Utah Lights An Innovative Path To Matching Benefits With Work Realities

This op-ed originally appeared in Real Clear Markets on May 3, 2024.

The emergence of the gig economy has been a defining feature of the last decade as gig workers have emerged to take care of one-off tasks like grocery shopping, food delivery, dog walking, and more. However, as these side hustles have grown in popularity, a growing number of gig workers have come to rely on this nontraditional form of work as their primary source of income. This shift to full time gig work has come at the expense of traditional work-related benefits. That is, until last year, when Utah passed an innovative idea for portable benefits into law. 

The prevailing notion of work fifty years ago was a rigid nine-to-five shift. But the gig economy has transformed the way many think about work, serving as one of many examples of the way workers today can earn on their own terms. Despite this transformation, however, U.S. labor law has hardly budged from its roots in the workplaces of the past. An unintended side effect of this outdated regulatory structure is that full-time gig workers, hardly imagined decades ago, are unable to receive work-related benefits without giving up the flexibility these opportunities afford. 

Fortunately, in 2023, Utah passed SB 233, based on an innovative idea to open up gig worker access to portable benefits. SB 233 is a simple but powerful bill which allows companies in Utah to voluntarily contribute to worker-controlled “portable benefit plans,” without the fear of incurring employer liabilities. These plans were intended to be a diverse set of worker-related benefits that workers could pick-and-choose from, and maintain access to no matter who they work for.

Utah’s voluntary approach clearly deviated from the paths taken by states like California to mandate rideshare company contributions to a limited set of benefits. Yet, despite its near-unanimous bipartisan support in the Utah legislature, some viewed the bill as unrealistic and overly optimistic. However, one year later, and following a collaborative effort between industry, state regulators, academics, and nonprofit research organizations, the portable benefit plans envisioned in Utah’s SB 233 have begun to materialize. 

Recent months have witnessed the first glimpses of company-provided gig worker benefits in practice. Major announcements from delivery companies and investment apps represent a crucial progress toward the sustainability of the gig economy, whereby companies are stepping up to match flexible work with flexible worker benefits. 

But the most promising development to date, Stride Health’s new Portable Benefit Contribution Program, is something more long-term. Stride’s program, launched in Utah, would allow gig economy platforms to contribute to worker-controlled savings accounts which can then be used by workers to choose from a diverse set of benefits. 

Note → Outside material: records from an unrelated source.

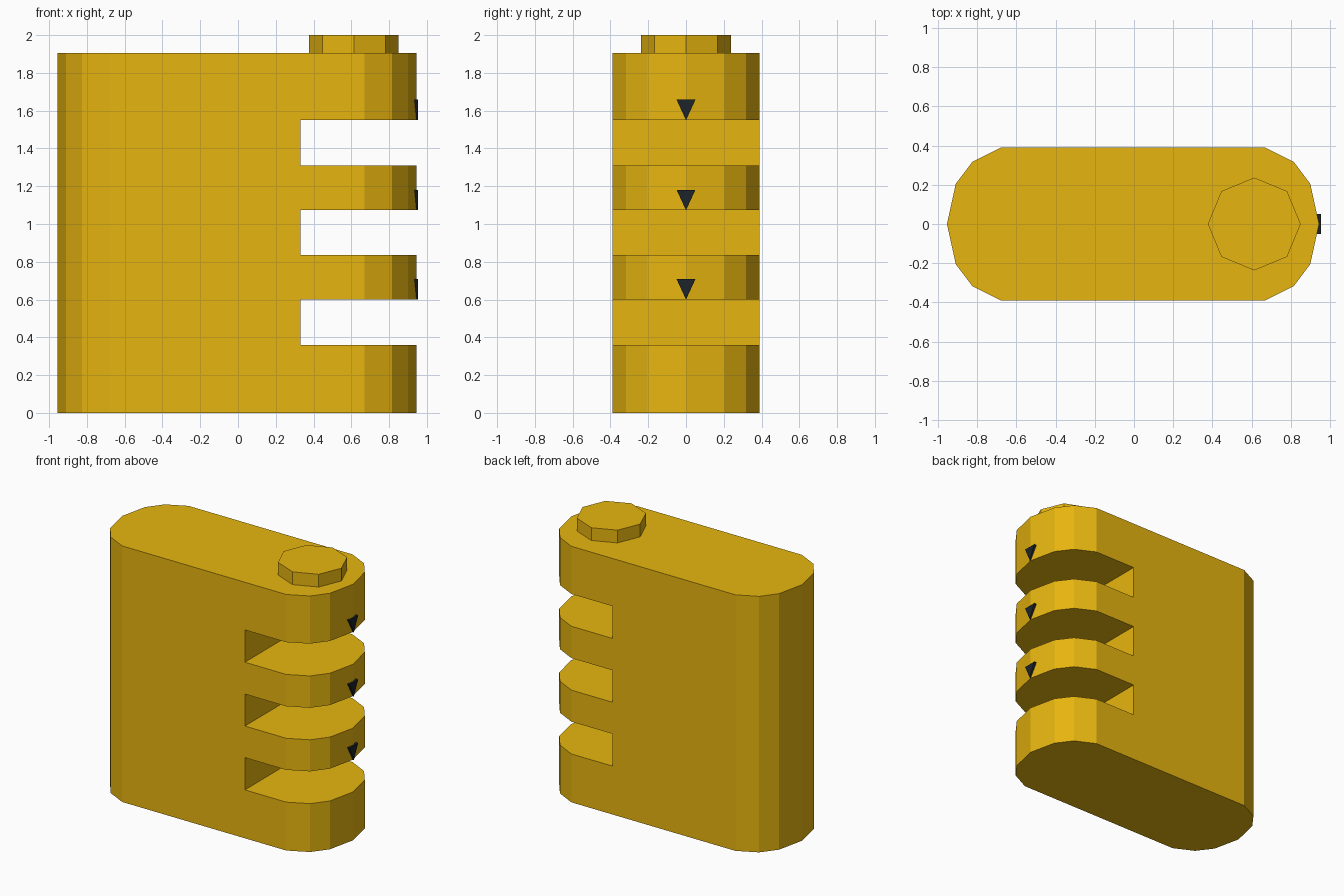
import bpy, bmesh, math
from mathutils import Vector

if "Cube" in bpy.data.objects:
    bpy.data.objects.remove(bpy.data.objects["Cube"])


def material(name, rgb):
    m = bpy.data.materials.new(name)
    m.diffuse_color = (*rgb, 1)
    m.use_nodes = True
    m.node_tree.nodes["Principled BSDF"].inputs["Base Color"].default_value = m.diffuse_color
    return m


YELLOW = material("warm yellow", (0.83, 0.48, 0.005))
BLACK = material("black", (0.012, 0.017, 0.022))


def add_prism(bm, pts, offset):
    """Extrude a flat polygon along offset into a closed solid."""
    face = bm.faces.new([bm.verts.new(p) for p in pts])
    ext = bmesh.ops.extrude_face_region(bm, geom=[face], use_keep_orig=True)
    new = [v for v in ext["geom"] if isinstance(v, bmesh.types.BMVert)]
    bmesh.ops.translate(bm, verts=new, vec=Vector(offset))


def make(name, prisms, mat):
    bm = bmesh.new()
    for pts, offset in prisms:
        add_prism(bm, pts, offset)
    bmesh.ops.recalc_face_normals(bm, faces=bm.faces)
    me = bpy.data.meshes.new(name)
    bm.to_mesh(me)
    bm.free()
    me.materials.append(mat)
    ob = bpy.data.objects.new(name, me)
    bpy.context.collection.objects.link(ob)
    return ob


# Body: upright slab with faceted round ends
quarter = [(0.675, 0.39), (0.82, 0.318), (0.905, 0.205)]
shift = -0.005
right = [(x, -y) for x, y in quarter] + [(0.95, 0)] + quarter[::-1]
outline = right + [(-x, -y) for x, y in right]
BODY_TOP = 1.905
body = make("body", [([(x + shift, y, 0) for x, y in outline], (0, 0, BODY_TOP))], YELLOW)

# Three slots cut into the right end
slots = [(0.36, 0.60), (0.835, 1.073), (1.31, 1.55)]
cutter = make("slot_cutter",
              [([(0.33, -1, a), (1.5, -1, a), (1.5, 1, a), (0.33, 1, a)], (0, 0, b - a))
               for a, b in slots], YELLOW)
cutter.hide_render = True
mod = body.modifiers.new("slots", "BOOLEAN")
mod.operation = "DIFFERENCE"
mod.solver = "EXACT"
mod.object = cutter
bpy.context.view_layer.objects.active = body
bpy.ops.object.modifier_apply(modifier=mod.name)
bpy.data.objects.remove(cutter)

# Octagonal button on top
ring = [(0.614 + 0.237 * math.cos(i * math.pi / 4),
         0.237 * math.sin(i * math.pi / 4), BODY_TOP) for i in range(8)]
make("top_button", [(ring, (0, 0, 2.0 - BODY_TOP))], YELLOW)

# Black pointer triangles above each slot
for i, (a, b) in enumerate(slots):
    tri = [(0.93, 0, b), (0.93, 0.05, b + 0.108), (0.93, -0.05, b + 0.108)]
    make(f"pointer_mark_{i + 1}", [(tri, (0.024, 0, 0))], BLACK)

Stride’s program is sure to be an industry-leading tool for gig economy platforms to support gig workers, attract better talent, and further legitimize the flexible future of work. But Stride’s decision to launch in Utah is a clear indication of what regulatory reform in labor policy can accomplish, in terms of positive outcomes for workers, when built atop of forward-looking ideas that embrace worker flexibility and industry innovation.

The path forward for gig workers in the U.S.—highlighted by Stride’s new program and the broader movement towards flexible worker benefits—is a future of work that’s not only flexible but also genuinely sustainable. What’s more, the reform passed in Utah, SB 233, offers a blueprint for a more secure and equitable labor market for independent workers.

For other states, and even the federal government, looking to improve the lives of gig workers, the experiences of those in Utah and beyond will serve as a testament to the power of collaboration and innovation in shaping the future of work.